How has school been supportive and in what ways have they helped you?

I first approached my school with the fact that I have Tourettes in the winter of year 11; the year of the dreaded GCSE’s. My parents and I explained how my Tourettes manifest and how high levels of stress affect my ability to suppress my tics in public.

Since the exam period was approaching my teachers and I discussed ways in which my exams could be made as stress-free as possible. Obviously, that time of year can be stressful for anyone, but, with Tourettes thrown in for good measure, I was worried I would struggle to cope.

My school offered me with the ability to do my exams in a separate room, and I could take time out if my tics became really bad. It gave me that extra bit of reassurance to know that I would be able to release my tics as I pleased, free from the inquisitive gazes of anyone else.

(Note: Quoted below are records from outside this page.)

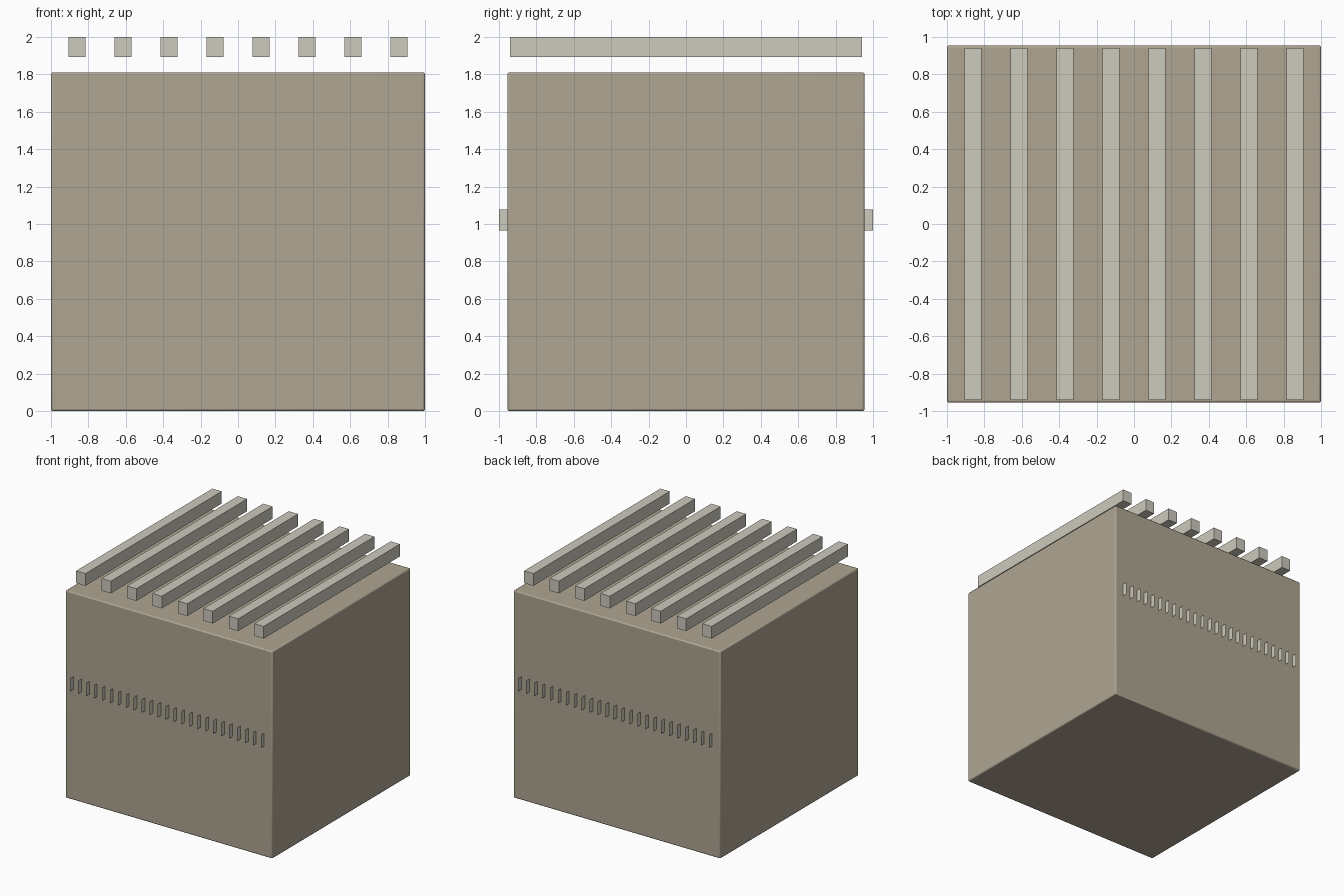
import bpy

if "Cube" in bpy.data.objects:
    bpy.data.objects.remove(bpy.data.objects["Cube"])


def material(name, color):
    m = bpy.data.materials.new(name)
    m.diffuse_color = (*color, 1)
    m.use_nodes = True
    m.node_tree.nodes["Principled BSDF"].inputs["Base Color"].default_value = m.diffuse_color
    return m


TAN = material("tan_wall", (0.43, 0.38, 0.29))
PALE = material("pale_beam", (0.61, 0.59, 0.51))


def box(name, lo, hi, mat):
    size = [b - a for a, b in zip(lo, hi)]
    bpy.ops.mesh.primitive_cube_add(size=1, location=[(a + b) / 2 for a, b in zip(lo, hi)])
    ob = bpy.context.object
    ob.name = name
    ob.scale = size
    bpy.ops.object.transform_apply(location=False, rotation=False, scale=True)
    ob.data.materials.append(mat)
    return ob


def thin_tab(name, x, y0, y1, z0, z1, mat):
    mesh = bpy.data.meshes.new(name)
    mesh.from_pydata([(x, y0, z0), (x, y1, z0), (x, y1, z1), (x, y0, z1)], [], [(0, 1, 2, 3)])
    mesh.materials.append(mat)
    ob = bpy.data.objects.new(name, mesh)
    bpy.context.collection.objects.link(ob)


# Main block with slightly softened edges
body = box("body", (-1, -0.955, 0), (1, 0.955, 1.81), TAN)
bevel = body.modifiers.new("soft_edges", "BEVEL")
bevel.width = 0.01
bevel.segments = 2
bpy.ops.object.shade_smooth_by_angle()

# Row of raised roof beams running front to back
for i in range(8):
    x = -0.861 + i * 0.246
    box(f"roof_beam_{i + 1}", (x - 0.045, -0.94, 1.893), (x + 0.045, 0.94, 2.0), PALE)

# Thin upright tabs across the front and back walls
for i in range(25):
    x = (i - 12) * 0.0768
    thin_tab(f"front_tab_{i + 1}", x, -1.0, -0.95, 0.965, 1.078, PALE)
    thin_tab(f"back_tab_{i + 1}", x, 0.95, 1.0, 0.965, 1.078, PALE)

What inspired you to want to talk about TS to your sixth form?

I really wanted to raise awareness of what TS actually is and how it manifests in different people. The media often twists the reality so as to make it seem more interesting and attention-grabbing for people who don’t know much about it. I wanted to talk about what having Tourettes really means for people, especially teenagers, and how difficult it can be to deal with it, but also how it changes you as a person and the way you see the world. I was also tired of hiding and, in telling other people about my Tourettes, I felt better about accepting it in myself.

Were you nervous before giving your presentation?

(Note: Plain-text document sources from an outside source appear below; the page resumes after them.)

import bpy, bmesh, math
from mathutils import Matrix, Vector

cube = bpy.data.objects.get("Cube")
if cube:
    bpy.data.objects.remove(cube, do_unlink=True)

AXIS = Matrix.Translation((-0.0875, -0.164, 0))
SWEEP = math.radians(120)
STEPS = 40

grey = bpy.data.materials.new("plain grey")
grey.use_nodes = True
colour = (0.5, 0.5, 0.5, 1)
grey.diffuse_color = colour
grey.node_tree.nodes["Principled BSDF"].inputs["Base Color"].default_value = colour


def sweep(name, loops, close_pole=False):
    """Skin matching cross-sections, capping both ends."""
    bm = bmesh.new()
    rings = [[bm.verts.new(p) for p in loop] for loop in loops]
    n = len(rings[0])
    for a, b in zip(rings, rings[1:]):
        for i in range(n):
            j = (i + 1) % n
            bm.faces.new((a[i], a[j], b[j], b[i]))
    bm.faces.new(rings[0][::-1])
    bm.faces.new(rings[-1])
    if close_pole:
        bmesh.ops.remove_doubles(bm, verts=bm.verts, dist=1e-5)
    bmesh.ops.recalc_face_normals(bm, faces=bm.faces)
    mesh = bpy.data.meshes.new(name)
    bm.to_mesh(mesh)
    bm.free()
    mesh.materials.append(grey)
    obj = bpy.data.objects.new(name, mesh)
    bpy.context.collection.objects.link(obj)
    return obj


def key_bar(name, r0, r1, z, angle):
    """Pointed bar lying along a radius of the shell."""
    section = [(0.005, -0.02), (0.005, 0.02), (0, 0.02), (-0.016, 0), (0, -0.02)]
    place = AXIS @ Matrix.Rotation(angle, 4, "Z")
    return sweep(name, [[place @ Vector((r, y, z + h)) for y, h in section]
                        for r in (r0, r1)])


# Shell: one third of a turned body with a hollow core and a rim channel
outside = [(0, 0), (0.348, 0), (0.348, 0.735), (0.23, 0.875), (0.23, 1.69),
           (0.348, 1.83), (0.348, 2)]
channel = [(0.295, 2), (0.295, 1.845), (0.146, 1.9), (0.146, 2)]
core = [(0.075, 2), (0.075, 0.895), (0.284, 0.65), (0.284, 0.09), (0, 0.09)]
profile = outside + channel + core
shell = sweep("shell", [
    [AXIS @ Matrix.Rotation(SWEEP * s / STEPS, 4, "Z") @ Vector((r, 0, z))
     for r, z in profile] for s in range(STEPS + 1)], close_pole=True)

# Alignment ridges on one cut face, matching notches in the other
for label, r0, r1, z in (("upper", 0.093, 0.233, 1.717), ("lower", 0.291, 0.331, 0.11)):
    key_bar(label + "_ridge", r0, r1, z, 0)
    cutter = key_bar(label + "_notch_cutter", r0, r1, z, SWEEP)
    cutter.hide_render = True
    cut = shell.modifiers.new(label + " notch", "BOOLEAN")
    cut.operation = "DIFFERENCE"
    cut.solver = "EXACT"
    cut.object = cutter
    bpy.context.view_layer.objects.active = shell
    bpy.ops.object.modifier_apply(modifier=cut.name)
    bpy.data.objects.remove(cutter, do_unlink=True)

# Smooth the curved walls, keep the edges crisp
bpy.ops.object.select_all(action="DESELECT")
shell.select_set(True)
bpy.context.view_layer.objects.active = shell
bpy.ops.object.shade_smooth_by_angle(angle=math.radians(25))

I think nerves are unavoidable in any situation that involves speaking to lots of people. I am a theatre lover, and do love being on the stage, but I did feel a few butterflies. A small number of my close friends have known for a long time that I have Tourettes Syndrome, so it gave me comfort to know that they would be supportive no matter what happened.
What feedback did you get from your friends, do you feel you raised awareness of TS?

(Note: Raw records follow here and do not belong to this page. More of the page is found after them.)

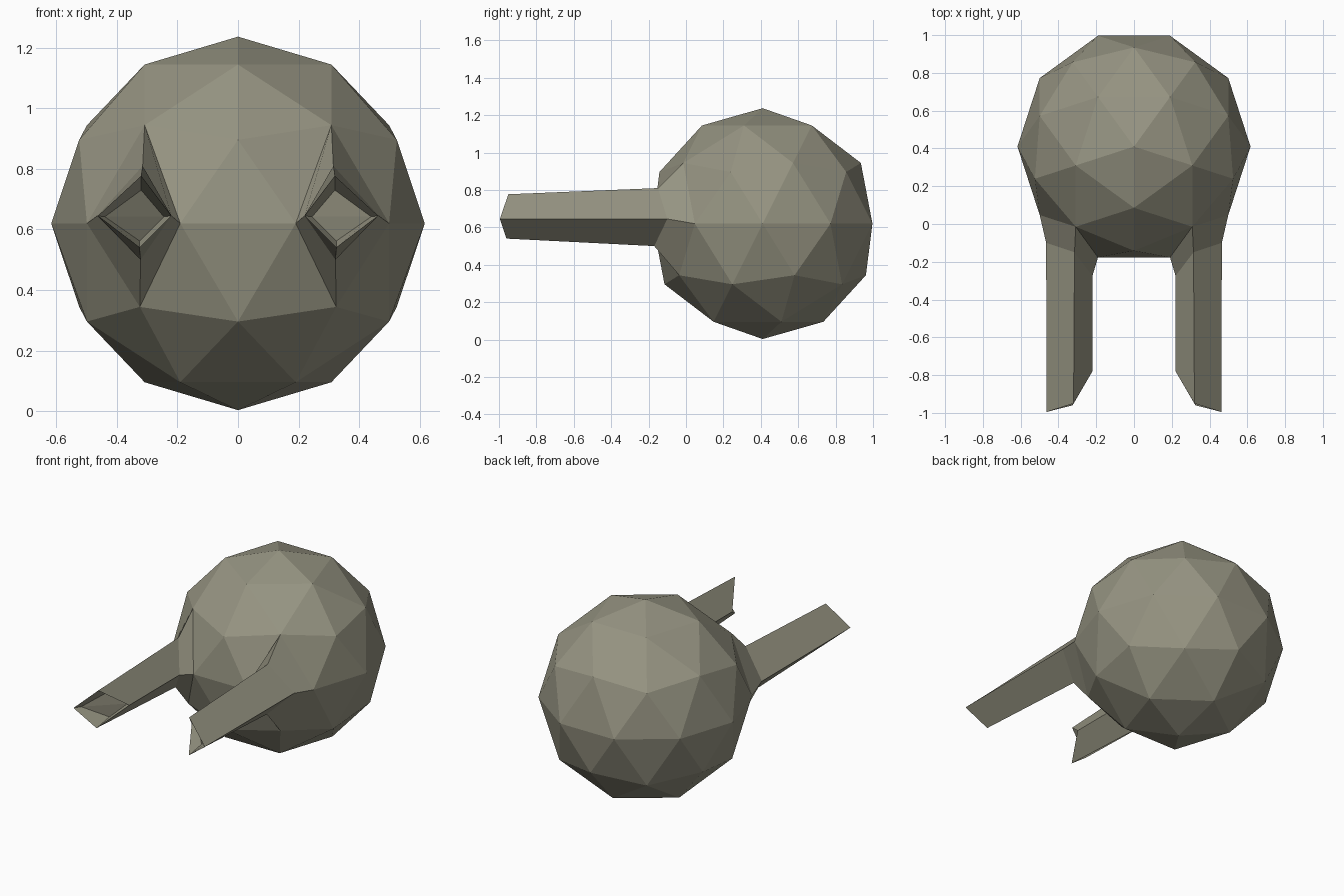
import bpy, bmesh, math
from mathutils import Matrix, Vector

if "Cube" in bpy.data.objects:
    bpy.data.objects.remove(bpy.data.objects["Cube"])

mat = bpy.data.materials.new("olive grey")
mat.diffuse_color = (0.305, 0.296, 0.223, 1)
mat.use_nodes = True
mat.node_tree.nodes["Principled BSDF"].inputs["Base Color"].default_value = mat.diffuse_color

# Each ring: outer, top, inner, bottom corner of the diamond-section prong (right side)
BASE = [(0.50, 0.05, 0.62), (0.31, -0.015, 0.944), (0.19, -0.177, 0.62), (0.324, -0.037, 0.344)]
RINGS = [
    [(0.465, -0.10, 0.645), (0.315, -0.15, 0.81), (0.22, -0.275, 0.645), (0.322, -0.17, 0.50)],    # collar
    [(0.463, -0.995, 0.645), (0.32, -0.95, 0.777), (0.22, -0.78, 0.645), (0.325, -0.96, 0.54)],    # tip rim
    [(0.44, -0.95, 0.642), (0.32, -0.83, 0.73), (0.245, -0.76, 0.642), (0.325, -0.83, 0.562)],     # recessed floor
]

# Faceted ball
bm = bmesh.new()
bmesh.ops.create_icosphere(bm, subdivisions=2, radius=0.617)
bmesh.ops.transform(bm, verts=bm.verts, matrix=Matrix.Translation((0, 0.41, 0.62)) @ Matrix.Rotation(-math.pi / 2, 4, 'Z'))


def nearest(p):
    return min(bm.verts, key=lambda v: (v.co - Vector(p)).length)


# Open a diamond on each side of the front and draw a prong out of it
for side in (1, -1):
    loop = [nearest((x * side, y, z)) for x, y, z in BASE]
    bm.edges.remove(bm.edges.get((loop[0], loop[2])))
    for ring in RINGS:
        new = [bm.verts.new((x * side, y, z)) for x, y, z in ring]
        for i in range(4):
            j = (i + 1) % 4
            bm.faces.new((loop[i], loop[j], new[j], new[i]))
        loop = new
    # folded end cap
    bm.faces.new((loop[0], loop[1], loop[2]))
    bm.faces.new((loop[0], loop[2], loop[3]))

bmesh.ops.recalc_face_normals(bm, faces=bm.faces)
mesh = bpy.data.meshes.new("ball_with_prongs")
bm.to_mesh(mesh)
bm.free()
mesh.materials.append(mat)
obj = bpy.data.objects.new("ball_with_prongs", mesh)
bpy.context.collection.objects.link(obj)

One of my main worries was that people would judge me for something that doesn’t define me as a human being. I felt that I was able to show that even though there are people who have Tourettes, it doesn’t make them incapable of being and doing other things. I wanted to be remembered as more than just “that girl with Tourettes” and everyone at school proved that that would not be impossible, which I am so grateful for.

What advice or knowledge would you give to other students who have got TS?

Don’t let it rule you! There is always someone that you can talk to, whether it is a doctor, a teacher, or a family member. If you have any worries about Tourettes or how it is making you live your life, don’t bottle them up inside you. Finding a way to deal with TS is different for everyone, but once you find what suits you, it can make all the difference.

Advice & learning from the Tim Howard NJCTS Leadership Academy

Hi there, my name is Adam and I have Tourette Syndrome. I am a National Tourette Syndrome Youth Ambassador. I know this is a little late, but I want to talk about my experience at the Tim Howard NJCTS Leadership Academy, which took place August 1-3 at Rutgers University. My favorite part of the academy was the amazing feeling I had knowing that the people there knew what I was going through. It’s called empathy. They could feel what I was feeling and I could feel for them, too.

I learned a lot about TS when I was there. I learned about what goes on in the brain when someone tics. I learned about experiences that the coaches have had throughout their life and got to ask them questions about how to handle my experiences. I learned how to organize myself effectively and efficiently during the executive function workshop. I learned about the social aspects of TS, like the benefits of being honest and open when dealing with friends and other relationships.

Lastly, I want to give some advice to the readers of this post. My advice to you, the reader, is to find that thing that you’re so so passionate about. Whether it be soccer or baseball, singing or theater, cooking or politics, doing that thing that you’re passionate about will make you so happy, so proud and confident in yourself, that you never want it to end. Mine is Tourette Syndrome advocacy.

Thank you for reading this, and I hope you find your passion.